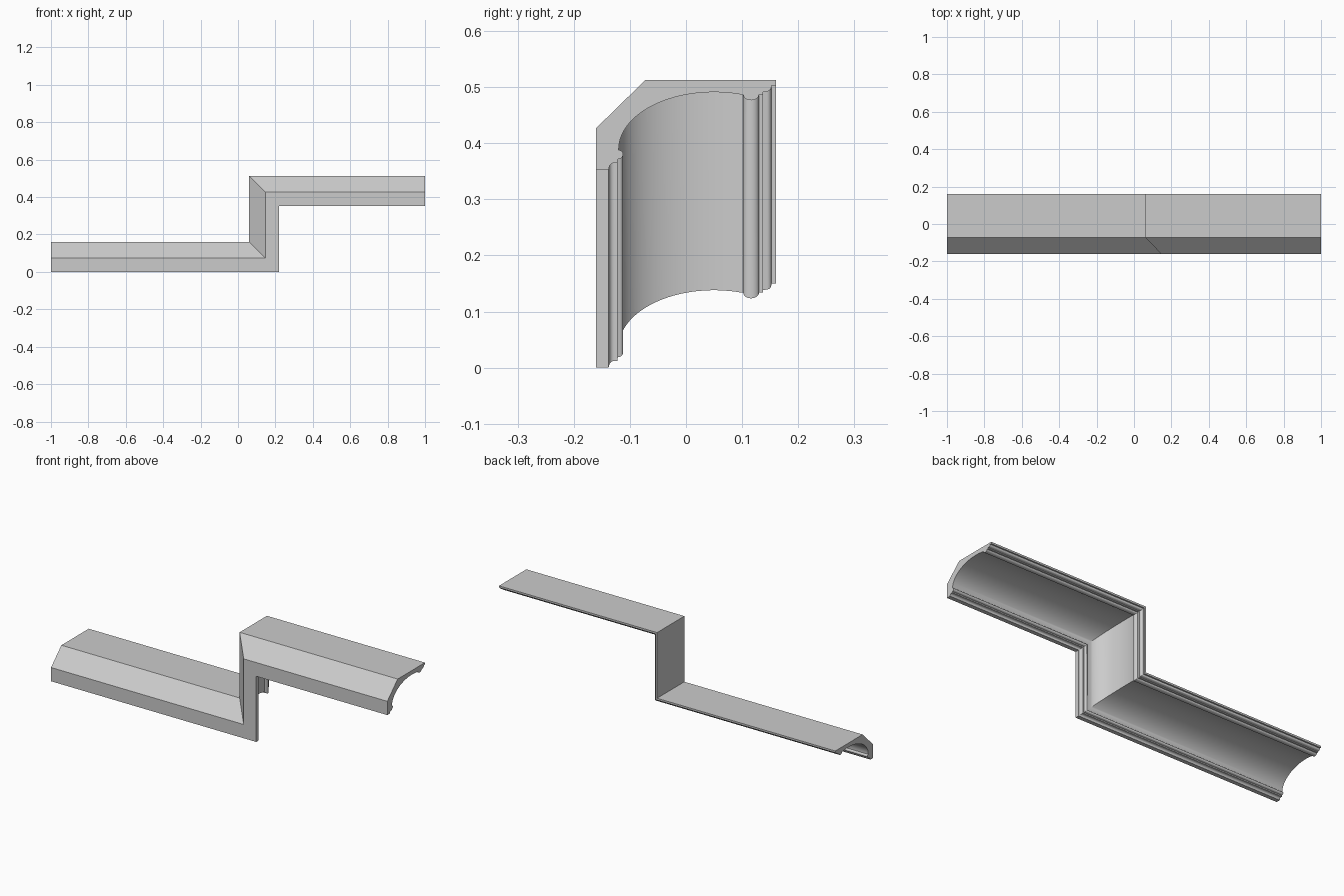
import bpy, bmesh
from math import cos, sin, radians

if "Cube" in bpy.data.objects:
    bpy.data.objects.remove(bpy.data.objects["Cube"])


def arc(cy, cd, ry, rd, start, end, steps):
    """Points on an elliptical arc, in (y, depth) section space."""
    out = []
    for i in range(steps + 1):
        a = radians(start + (end - start) * i / steps)
        out.append((cy + ry * cos(a), cd + rd * sin(a)))
    return out


# Moulding cross-section: y across, d = height above the lower face
profile = [(-0.16, 0.0), (-0.138, 0.0)]
profile += arc(-0.128, 0.003, 0.009, 0.009, 180, 90, 5)       # small lower ovolo
profile += [(-0.122, 0.012), (-0.122, 0.018)]
profile += arc(-0.120, 0.027, 0.008, 0.008, -90, 90, 10)      # lower bead
profile += arc(0.05, 0.036, 0.17, 0.102, 180, 73, 28)         # big cove
profile += arc(0.116, 0.1335, 0.014, 0.010, 180, 360, 12)     # upper bead
profile += [(0.137, 0.134), (0.137, 0.138)]
profile += arc(0.143, 0.147, 0.009, 0.008, -90, 0, 5)         # small upper ovolo
profile += [(0.152, 0.150), (0.16, 0.150)]
profile += [(0.16, 0.16), (-0.072, 0.16), (-0.16, 0.074)]     # flat top and chamfer

# Stepped path with mitred corners: (x, z, x change per d)
RISE = 0.353
stations = [(-1, 0, 0), (0.22, 0, -1), (0.22, RISE, -1), (1, RISE, 0)]

bm = bmesh.new()
rings = [[bm.verts.new((x + k * d, y, z + d)) for y, d in profile]
         for x, z, k in stations]
n = len(profile)
for a, b in zip(rings, rings[1:]):
    for i in range(n):
        j = (i + 1) % n
        bm.faces.new((a[i], a[j], b[j], b[i]))
bm.faces.new(rings[0])
bm.faces.new(rings[-1])
bmesh.ops.remove_doubles(bm, verts=bm.verts, dist=0.0001)
bmesh.ops.recalc_face_normals(bm, faces=bm.faces)

mesh = bpy.data.meshes.new("stepped_cornice_moulding")
bm.to_mesh(mesh)
bm.free()
moulding = bpy.data.objects.new("stepped_cornice_moulding", mesh)
bpy.context.collection.objects.link(moulding)
bpy.context.view_layer.objects.active = moulding
moulding.select_set(True)
bpy.ops.object.shade_smooth_by_angle(angle=radians(30))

· · ·

* **EXERCISE GOAL**: From the entries above, collect every line with the string "faces" in it.

* **REPLY TO THE EXERCISE**:
        bm.faces.new((a[i], a[j], b[j], b[i]))
bm.faces.new(rings[0])
bm.faces.new(rings[-1])
bmesh.ops.recalc_face_normals(bm, faces=bm.faces)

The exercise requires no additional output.